The most obvious challenge is the nuclear and missile threat posed by North Korea, which is likely only to get worse with a new administration in Seoul. Indeed, our research has compiled a correlational database of North Korean provocations and South Korean elections. We have found that under Kim Jong-un, the North carries out provocations within an average “provocation window” of seven days of South Korean elections (that is, plus or minus seven days around the South Korean election date). By comparison, under Kim Jong-il, the average provocation window was eleven weeks. So whoever is elected on May 9, it will probably be in the context of more North Korean belligerence.
The next administration will face this North Korean threat, moreover, in the context of a relationship with the United States that has decayed over the previous six months. The Trump administration has sent a steady stream of high-level officials to Korea, including Defense Secretary James Mattis, Secretary of State Rex Tillerson, and Vice-president Mike Pence, in order to signal the continued strength of the U.S.-ROK alliance in a period of political turmoil in the South. However, the fact is that turmoil has hindered any forward progress in the alliance’s ability to deter the North Korean threat because U.S. interlocutors in Seoul will no longer be in position more than a few more weeks. And then the Trump administration will need to become acquainted with a whole new team of people with whom they have not discussed strategy or policy regarding the current crisis.
This stasis in U.S.-ROK relations is compounded by the downturn in ROK relations with Japan. The erection of a new statue in Busan led to the recalling of the Japanese ambassador and claims in the Abe government that Korea was violating the spirit of the just-inked comfort women pact.
And if the burgeoning North Korea threat, the stalled U.S.-ROK alliance, and the crippled Korea-Japan relationship were not enough, the next Korean president will face all of these challenges at the same time that China is stepping on the nation’s neck with unprecedented economic pressure over the Thaad deployment in Korea, and with no signs of letting up.
All of this translates into the most challenging strategic environment for any Korean president in history. Moreover, he will face this without a proper period of planning and transition, instead taking office the day after the election. So how does one circumnavigate all of these concerns? Four things come to mind.

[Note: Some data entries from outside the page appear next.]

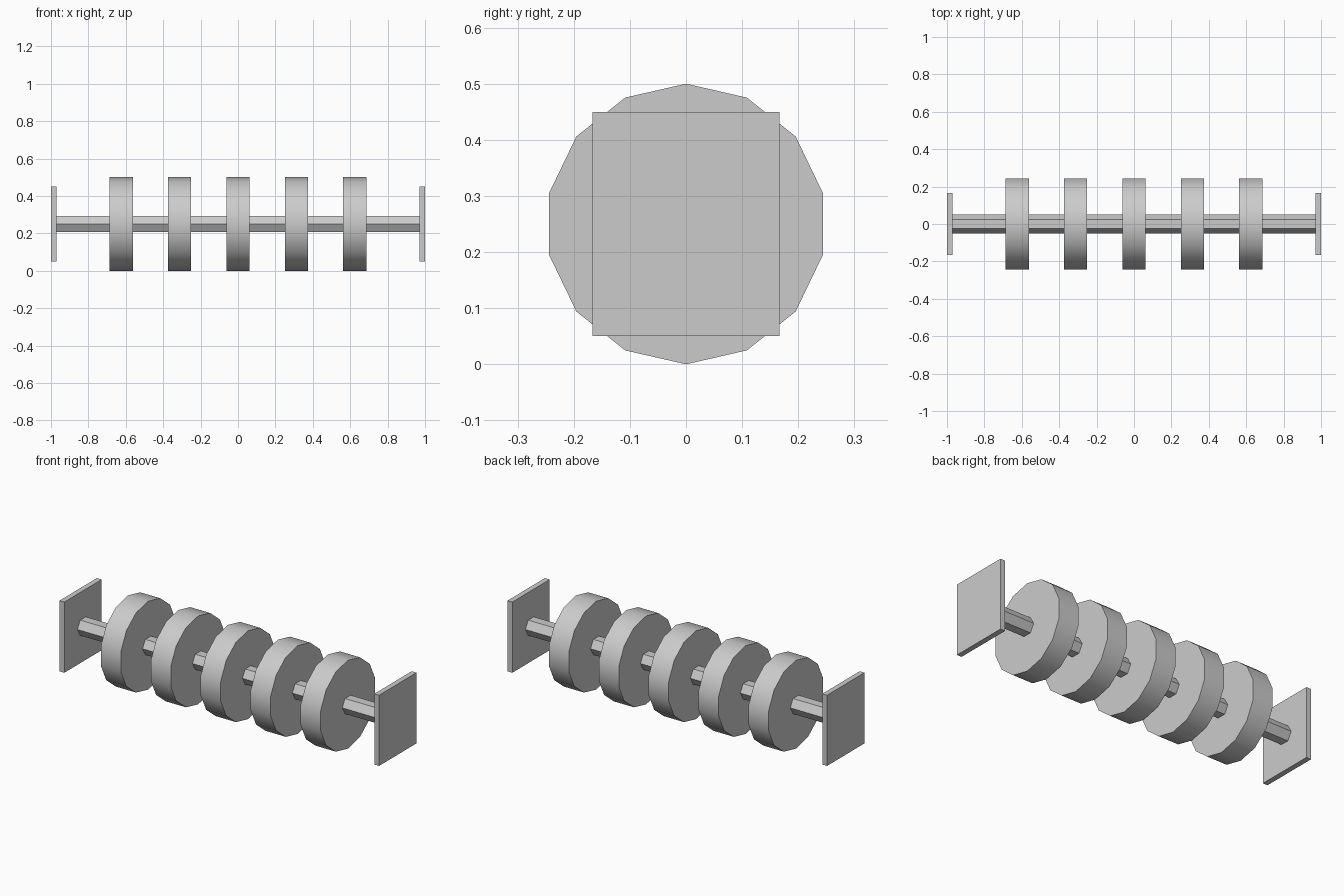
import bpy
import math

cube = bpy.data.objects.get("Cube")
if cube:
    bpy.data.objects.remove(cube, do_unlink=True)

AXIS_Z = 0.25

grey = bpy.data.materials.new("light_grey")
grey.use_nodes = True
colour = (0.6, 0.6, 0.6, 1)
grey.diffuse_color = colour
grey.node_tree.nodes["Principled BSDF"].inputs["Base Color"].default_value = colour


def finish(name):
    obj = bpy.context.object
    obj.name = name
    obj.data.materials.append(grey)
    return obj


def x_cylinder(name, x, radius, length, sides, roll):
    """Prism lying along x, rolled about its own axis."""
    bpy.ops.mesh.primitive_cylinder_add(
        vertices=sides, radius=radius, depth=length,
        location=(x, 0, AXIS_Z), rotation=(0, math.pi / 2, 0))
    obj = finish(name)
    # the first corner starts level with +y; roll sets where it ends up
    obj.rotation_euler = (0, math.pi / 2, 0)
    for v in obj.data.vertices:
        px, py = v.co.x, v.co.y
        v.co.x = px * math.cos(roll) - py * math.sin(roll)
        v.co.y = px * math.sin(roll) + py * math.cos(roll)
    return obj


# Hexagonal shaft with corners at front and back
x_cylinder("shaft", 0, 0.05, 1.96, 6, 0)

# Five evenly spaced wheels, each with a corner at the top
for i in range(5):
    x_cylinder(f"wheel_{i + 1}", (i - 2) * 0.3125, 0.25, 0.125, 14, math.pi / 2)
    bpy.ops.object.shade_smooth_by_angle(angle=math.radians(40))

# Upright end plates
for side, name in ((-1, "right_end_plate"), (1, "left_end_plate")):
    bpy.ops.mesh.primitive_cube_add(size=1, location=(side * 0.985, 0, AXIS_Z))
    plate = finish(name)
    plate.scale = (0.03, 0.334, 0.4)
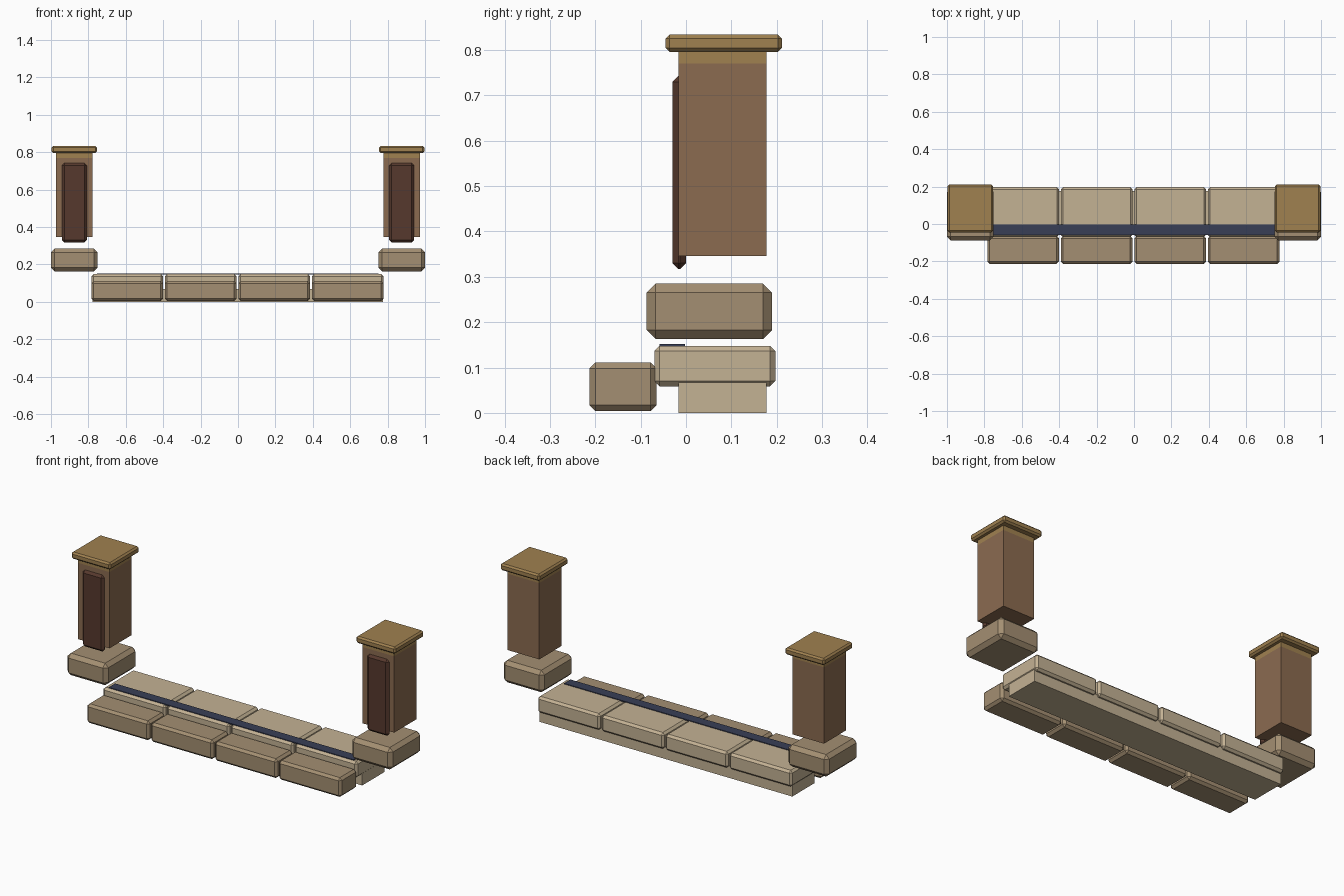
import bpy
import bmesh

cube = bpy.data.objects.get("Cube")
if cube:
    bpy.data.objects.remove(cube, do_unlink=True)


def linear(c):
    c /= 255
    return c / 12.92 if c <= 0.04045 else ((c + 0.055) / 1.055) ** 2.4


def material(name, r, g, b):
    colour = (linear(r), linear(g), linear(b), 1)
    mat = bpy.data.materials.new(name)
    mat.use_nodes = True
    mat.diffuse_color = colour
    bsdf = mat.node_tree.nodes["Principled BSDF"]
    bsdf.inputs["Base Color"].default_value = colour
    bsdf.inputs["Roughness"].default_value = 0.8
    return mat


light_stone = material("light_stone", 196, 178, 148)
dark_stone = material("dark_stone", 164, 143, 114)
brown_wood = material("brown_wood", 139, 107, 80)
dark_wood = material("dark_wood", 86, 57, 45)
gold_trim = material("gold_trim", 160, 129, 80)
navy_inlay = material("navy_inlay", 56, 62, 86)


def block(name, x, y, z, mat, chamfer=0):
    """Box from (min, max) ranges, with chamfered edges if asked."""
    bm = bmesh.new()
    bmesh.ops.create_cube(bm, size=1)
    for v in bm.verts:
        for i, (low, high) in enumerate((x, y, z)):
            v.co[i] = high if v.co[i] > 0 else low
    if chamfer:
        bmesh.ops.bevel(bm, geom=bm.edges[:], offset=chamfer, segments=1,
                        affect='EDGES', profile=0.5)
    mesh = bpy.data.meshes.new(name)
    bm.to_mesh(mesh)
    bm.free()
    mesh.materials.append(mat)
    obj = bpy.data.objects.new(name, mesh)
    bpy.context.collection.objects.link(obj)
    return obj


# Stone steps: a front row and a higher rear row of four slabs each
STEP_CENTRE, PITCH, HALF = -0.003, 0.393, 0.192
for i in range(4):
    cx = STEP_CENTRE + (i - 1.5) * PITCH
    span = (cx - HALF, cx + HALF)
    block(f"front_step_{i + 1}", span, (-0.213, -0.065), (0.004, 0.111),
          dark_stone, 0.013)
    block(f"rear_step_{i + 1}", span, (-0.07, 0.197), (0.058, 0.148),
          light_stone, 0.012)

# Foundation under the rear steps, and the thin inlay on top of them
block("foundation", (-0.777, 0.775), (-0.017, 0.177), (0, 0.07), light_stone)
block("inlay_strip", (-0.754, 0.751), (-0.058, -0.002), (0.146, 0.152),
      navy_inlay)

# Pillars at both ends: base stone, shaft, neck band, cap and front panel
for side, sign in (("left", 1), ("right", -1)):
    def pillar_part(part, half_width, y, z, mat, chamfer=0):
        cx = sign * 0.875
        block(f"{side}_pillar_{part}", (cx - half_width, cx + half_width),
              y, z, mat, chamfer)

    pillar_part("base", 0.125, (-0.087, 0.19), (0.163, 0.285), dark_stone, 0.02)
    pillar_part("shaft", 0.097, (-0.017, 0.177), (0.346, 0.77), brown_wood)
    pillar_part("neck", 0.097, (-0.017, 0.177), (0.77, 0.798), gold_trim)
    pillar_part("cap", 0.121, (-0.045, 0.212), (0.796, 0.834), gold_trim, 0.009)
    pillar_part("panel", 0.067, (-0.03, 0), (0.317, 0.743), dark_wood, 0.0135)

First, the next president cannot afford ideological indulgences in a renewed sunshine policy. It would be unwise, for example, for a new Korean president on May 10 — presumably in the aftermath of more North Korean provocations and possibly a sixth nuclear test — to declare that he is reopening Kaesong industrial park and Kumgang tourism sites. This would only serve to further marginalize Korea’s strategic position as the new government would lose step with the United States, Japan, and even China. The U.S. is not averse to inter-Korean engagement. However, for it to be effective, such engagement must be used strategically and coordinated with an overall U.S.-ROK strategy for negotiations and denuclearization.
Second, the new president must seek an early meeting with the U.S. president and Japanese prime minister to shore up relations in a trilateral summit in DC or at the weekend White House, Mar-a-Lago. The goal should be a collective security statement among the three allies that an attack on one is an attack against all. This is a very strong White House and the new team in Seoul needs to begin immediate coordination with the NSC to make up for lost time.
Third, China is unlikely to let off on the economic pressure over the deployment of the Terminal High Altitude Area Defense (Thaad) system for another one or two financial quarters. This will hurt South Korean businesses and tourism even more, but it should also spark serious strategic thinking by the government and business in reducing Korea’s economic dependence on China. The new government’s policy planning team should be thinking about a Korea “pivot” strategy for engaging India, as well as engaging Asean countries. These new engagements should not be a temporary measure, but should be a serious effort at creating new markets for South Korean products, production chains, and investment.
Finally, while a new Korean government will have many security concerns to its north, it needs to take a stronger stand in supporting security public goods off the peninsula in neighboring waters. In particular, as part of a new engagement “pivot” with Asean, Seoul could show stronger will to discourage further militarization of the South China Sea. This would win partners among Asean countries and be a distinctly different policy from the previous administration.
Korea is in a dangerously marginalized strategic position at the moment. It will be incumbent upon the next president to act deftly, swiftly and decisively in shoring up Korea’s position and not do things that will further marginalize it.
*The author is D.S. Song-KF professor of government and director of Asian Studies at Georgetown University.